You're standing on a Los Angeles street, turning in a circle, looking for a public trash can to toss your empty coffee cup. Keep hunting, because the city maintains only about 1,000 cans on its city streets.
Mayor Eric Garcetti wants to add 5,000 more bins to the city inventory over the next four years, he said in his State of the City speech Tuesday.
It's part of his administration's new Clean Streets Initiative. In one of the few laugh lines in his speech, he nicknamed it CSI Los Angeles, like the TV cop show. One might need a detective to figure out why the supply of city-owned trash cans is so low, especially compared to New York's 25,000 cans, or Washington D.C.'s 4,800.
Los Angeles' 6,500 miles of streets once had some 6,000 city-maintained trash cans, said Mark Thomas, a private industry executive who researched the city's cleanliness during his ongoing fellowship in the City Administrative Office.
Over time, as the city cut back on purchases and services during the recession, the number of trash cans fell. When the Bureau of Sanitation inventoried street cans after taking over collection duties from the Bureau of Street Services, the number went down to 700, Thomas said.
Trash can haves and have-nots
It's not like there are only a thousand trash cans on L.A. streets, that's just the number the city maintains. Some business districts, neighborhood associations and private businesses add additional cans and pay for their maintenance, which can create the impression that there are trash can haves and have-nots.

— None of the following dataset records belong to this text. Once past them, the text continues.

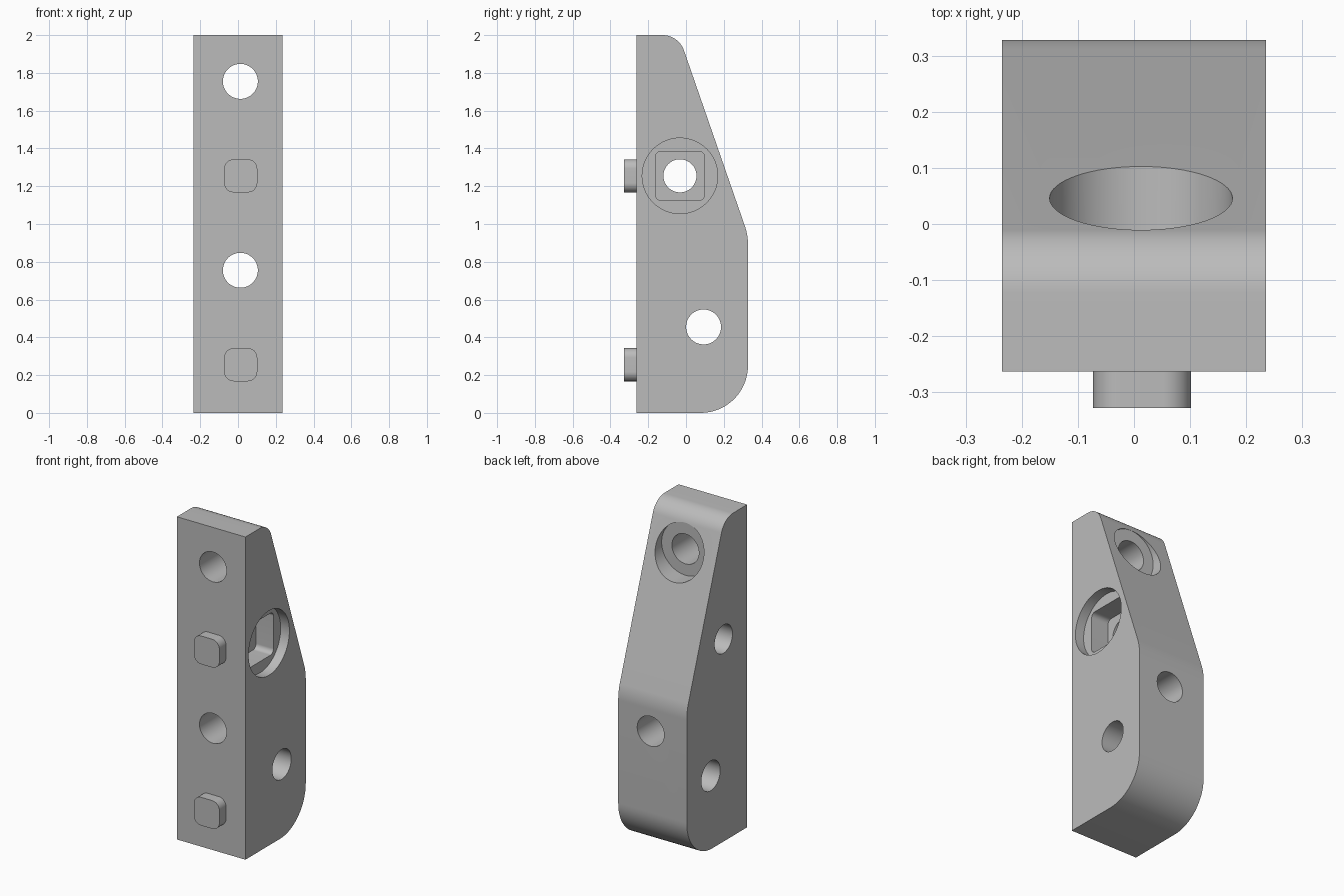
import bpy, bmesh, math
from mathutils import Vector

cube = bpy.data.objects.get("Cube")
if cube:
    bpy.data.objects.remove(cube, do_unlink=True)

grey = bpy.data.materials.new("plain grey")
grey.use_nodes = True
colour = (0.5, 0.5, 0.5, 1)
grey.diffuse_color = colour
grey.node_tree.nodes["Principled BSDF"].inputs["Base Color"].default_value = colour


def rounded(corners, steps=16):
    """Round each (u, v, radius) corner of a polygon with a tangent arc."""
    out = []
    for i, (u, v, r) in enumerate(corners):
        p = Vector((u, v))
        if r == 0:
            out.append(p)
            continue
        a = (Vector(corners[i - 1][:2]) - p).normalized()
        b = (Vector(corners[(i + 1) % len(corners)][:2]) - p).normalized()
        half = a.angle(b) / 2
        centre = p + (a + b).normalized() * r / math.sin(half)
        start = p + a * r / math.tan(half) - centre
        end = p + b * r / math.tan(half) - centre
        sweep = start.angle(end)
        for k in range(steps + 1):
            t = k / steps
            arc = (start * math.sin((1 - t) * sweep) + end * math.sin(t * sweep)) / math.sin(sweep)
            q = centre + arc
            if not out or (q - out[-1]).length > 1e-5:
                out.append(q)
    if (out[0] - out[-1]).length < 1e-5:
        out.pop()
    return out


def square(u, v, half, r):
    return rounded([(u + a * half, v + b * half, r)
                    for a, b in ((-1, -1), (1, -1), (1, 1), (-1, 1))])


def circle(u, v, r):
    return square(u, v, r, r)


def prism(name, outline, axis, lo, hi):
    """Extrude an outline along x (outline in y, z) or y (outline in x, z)."""
    def place(p, d):
        return (d, p.x, p.y) if axis == "x" else (p.x, d, p.y)
    bm = bmesh.new()
    face = bm.faces.new([bm.verts.new(place(p, lo)) for p in outline])
    ext = bmesh.ops.extrude_face_region(bm, geom=[face])["geom"]
    shift = (hi - lo, 0, 0) if axis == "x" else (0, hi - lo, 0)
    bmesh.ops.translate(bm, vec=shift, verts=[g for g in ext if isinstance(g, bmesh.types.BMVert)])
    bmesh.ops.recalc_face_normals(bm, faces=bm.faces)
    mesh = bpy.data.meshes.new(name)
    bm.to_mesh(mesh)
    bm.free()
    mesh.materials.append(grey)
    ob = bpy.data.objects.new(name, mesh)
    bpy.context.collection.objects.link(ob)
    return ob


def smooth(ob):
    bpy.ops.object.select_all(action="DESELECT")
    ob.select_set(True)
    bpy.context.view_layer.objects.active = ob
    bpy.ops.object.shade_smooth_by_angle(angle=math.radians(25))


# Main block with sloped back
W, FRONT, BACK = 0.235, -0.263, 0.328
MID = 0.0125
body = prism("bracket_body", rounded([
    (FRONT, 0, 0), (BACK, 0, 0.25), (BACK, 0.942, 0.3),
    (-0.039, 2, 0.12), (FRONT, 2, 0)]), "x", -W, W)

# Holes, counterbore and side pocket
cutters = [
    prism("lower_bolt_hole", circle(MID, 0.755, 0.0925), "y", -0.5, 0.5),
    prism("upper_bolt_hole", circle(MID, 1.755, 0.0925), "y", -0.5, 0.5),
    prism("upper_counterbore", circle(MID, 1.755, 0.163), "y", -0.012, 0.5),
    prism("lower_side_hole", circle(0.093, 0.455, 0.0925), "x", -0.5, 0.5),
    prism("upper_side_hole", circle(-0.032, 1.255, 0.0875), "x", -0.5, 0.5),
    prism("square_pocket", square(-0.032, 1.255, 0.13, 0.03), "x", W - 0.18, 0.5),
    prism("round_recess", circle(-0.032, 1.255, 0.2), "x", W - 0.06, 0.5),
]
for cutter in cutters:
    mod = body.modifiers.new(cutter.name, "BOOLEAN")
    mod.operation = "DIFFERENCE"
    mod.solver = "EXACT"
    mod.object = cutter
    cutter.hide_render = True
    bpy.context.view_layer.objects.active = body
    bpy.ops.object.modifier_apply(modifier=mod.name)
    bpy.data.objects.remove(cutter, do_unlink=True)
smooth(body)

# Locating pegs on the front
for name, z in (("lower_peg", 0.255), ("upper_peg", 1.255)):
    smooth(prism(name, square(MID + 0.002, z, 0.0875, 0.05), "y", -0.328, FRONT))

In 2013, the civil rights group L.A. Community Action Network mapped downtown to document that the well off portions have plenty of cans, while Skid Row, where many homeless people live, have few:
Karl Scott, a community organizer with the group said the 20 or so blocks that make up Skid Row have just 17 trash cans placed by the city. He said neighboring areas served by business improvement districts funded by local merchants have many cans.
Los Angeles Board of Public Works President Kevin James acknowledged the disparity. "We have to get them more trash cans east of Main," he said.
He said his department will map the city's complete inventory of public and quasi-public cans, and use the data to fill in the gaps with the roll-out of 5,000 new trash cans. He said the data would also be used over time to determine where the "hot spots" are − areas that need bins, cleaning and/or maintenance.
$1 million in cans, more in labor, equipment
The cans can cost up to $200 each, so figure about a $1 million for trash cans, but that's not the real expense, James said. The labor and equipment needed to pick up trash is where the larger spending comes in.
Garcetti's Clean Streets Initiative still needs a price tag and action plan, so it could be months or longer before the bins roll out to neighborhoods that need them.